In the east of the Democratic Republic of the Congo lies a province called North Kivu (commonly known as the "Grand Nord"). Here, around the towns, rural communes, and villages of Butembo, natural forest cover has almost completely disappeared. Yet, the region has not transformed into a grassy savannah. On the contrary, it has become a landscape where agricultural crops and pastoral farms coexist and new trees have been planted to take the place of the previous primary forest. This kind of reforestation is gaining ground on land occupied by agriculture and livestock throughout the region.
The peculiarity of these artificial forests surrounding settlements is that they are dominated by a single genus of tree species: the Eucalyptus. These exotic species have been favored to the detriment of native species because of the major role that these trees have played in the socioeconomic dynamics of the region. Eucalyptus constitutes, in fact, the main source of wood-energy used in households and in the emerging small-scale production industries in the region (wine-, bread-, and soap-making, etc.). Eucalyptus trees also contribute to the supply of lumber. Further, the species has medical uses and renders other cultural and environmental services.

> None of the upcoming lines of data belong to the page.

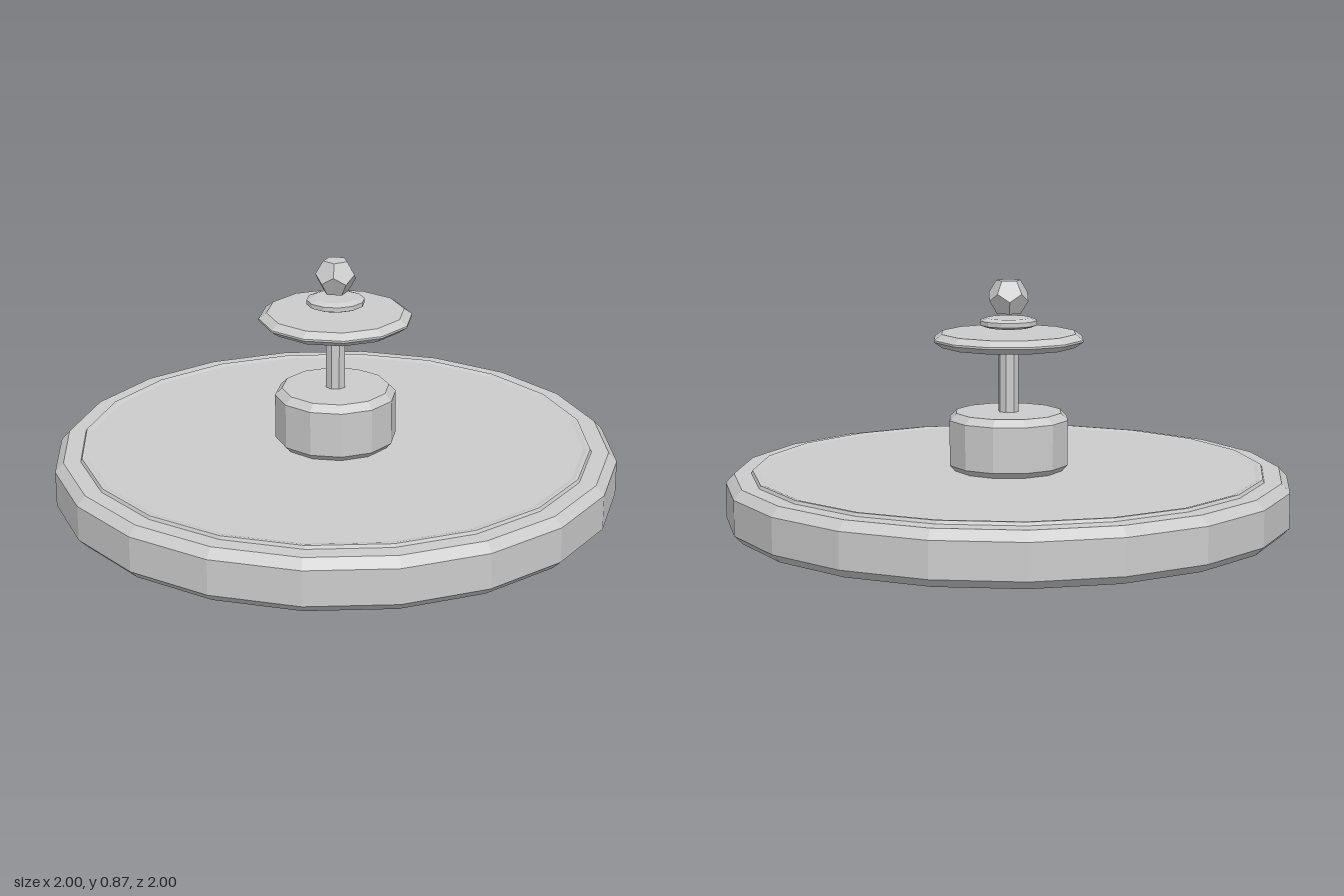
import * as THREE from 'three';

export function createModel() {
  const model = new THREE.Group();
  const grey = new THREE.MeshStandardMaterial({ color: 0xcccccc, flatShading: true });
  grey.name = 'light grey';

  // Faceted solid turned around the y axis from a bottom-to-top profile
  function turned(name, sides, profile) {
    const points = profile.map(([r, y]) => new THREE.Vector2(r, y));
    const mesh = new THREE.Mesh(new THREE.LatheGeometry(points, sides), grey);
    mesh.name = name;
    model.add(mesh);
  }

  // Wide chamfered base with a thin raised lip around its top
  turned('base', 20, [
    [0, 0], [0.97, 0], [1, 0.03], [1, 0.155], [0.97, 0.187], [0.91, 0.187],
    [0.905, 0.198], [0.895, 0.198], [0.88, 0.194], [0, 0.194],
  ]);

  // Central hub
  turned('hub', 12, [
    [0, 0.194], [0.195, 0.194], [0.215, 0.215], [0.215, 0.375], [0.19, 0.4], [0, 0.4],
  ]);

  // Thin stem with a tapered tip
  turned('stem', 8, [[0, 0.39], [0.036, 0.39], [0.036, 0.612], [0.012, 0.636], [0, 0.636]]);

  // Upper plate and the small collar above it
  turned('upperPlate', 12, [
    [0, 0.633], [0.24, 0.633], [0.27, 0.654], [0.27, 0.661], [0.242, 0.681], [0, 0.681],
  ]);
  turned('collar', 12, [
    [0, 0.699], [0.078, 0.699], [0.102, 0.708], [0.102, 0.724], [0.078, 0.733], [0, 0.733],
  ]);

  // Twelve-sided finial resting on one flat face
  const finialGeometry = new THREE.DodecahedronGeometry(0.073);
  finialGeometry.rotateX(-Math.atan(2 / (1 + Math.sqrt(5))));
  finialGeometry.rotateY(Math.PI / 2);
  const finial = new THREE.Mesh(finialGeometry, grey);
  finial.name = 'finial';
  finial.position.y = 0.807;
  model.add(finial);

  return model;
}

This multiplicity of so-called virtues of the Eucalyptus tree prompts us to ask, "Can Eucalyptus trees serve as a real alternative to primary forest in North Kivu?"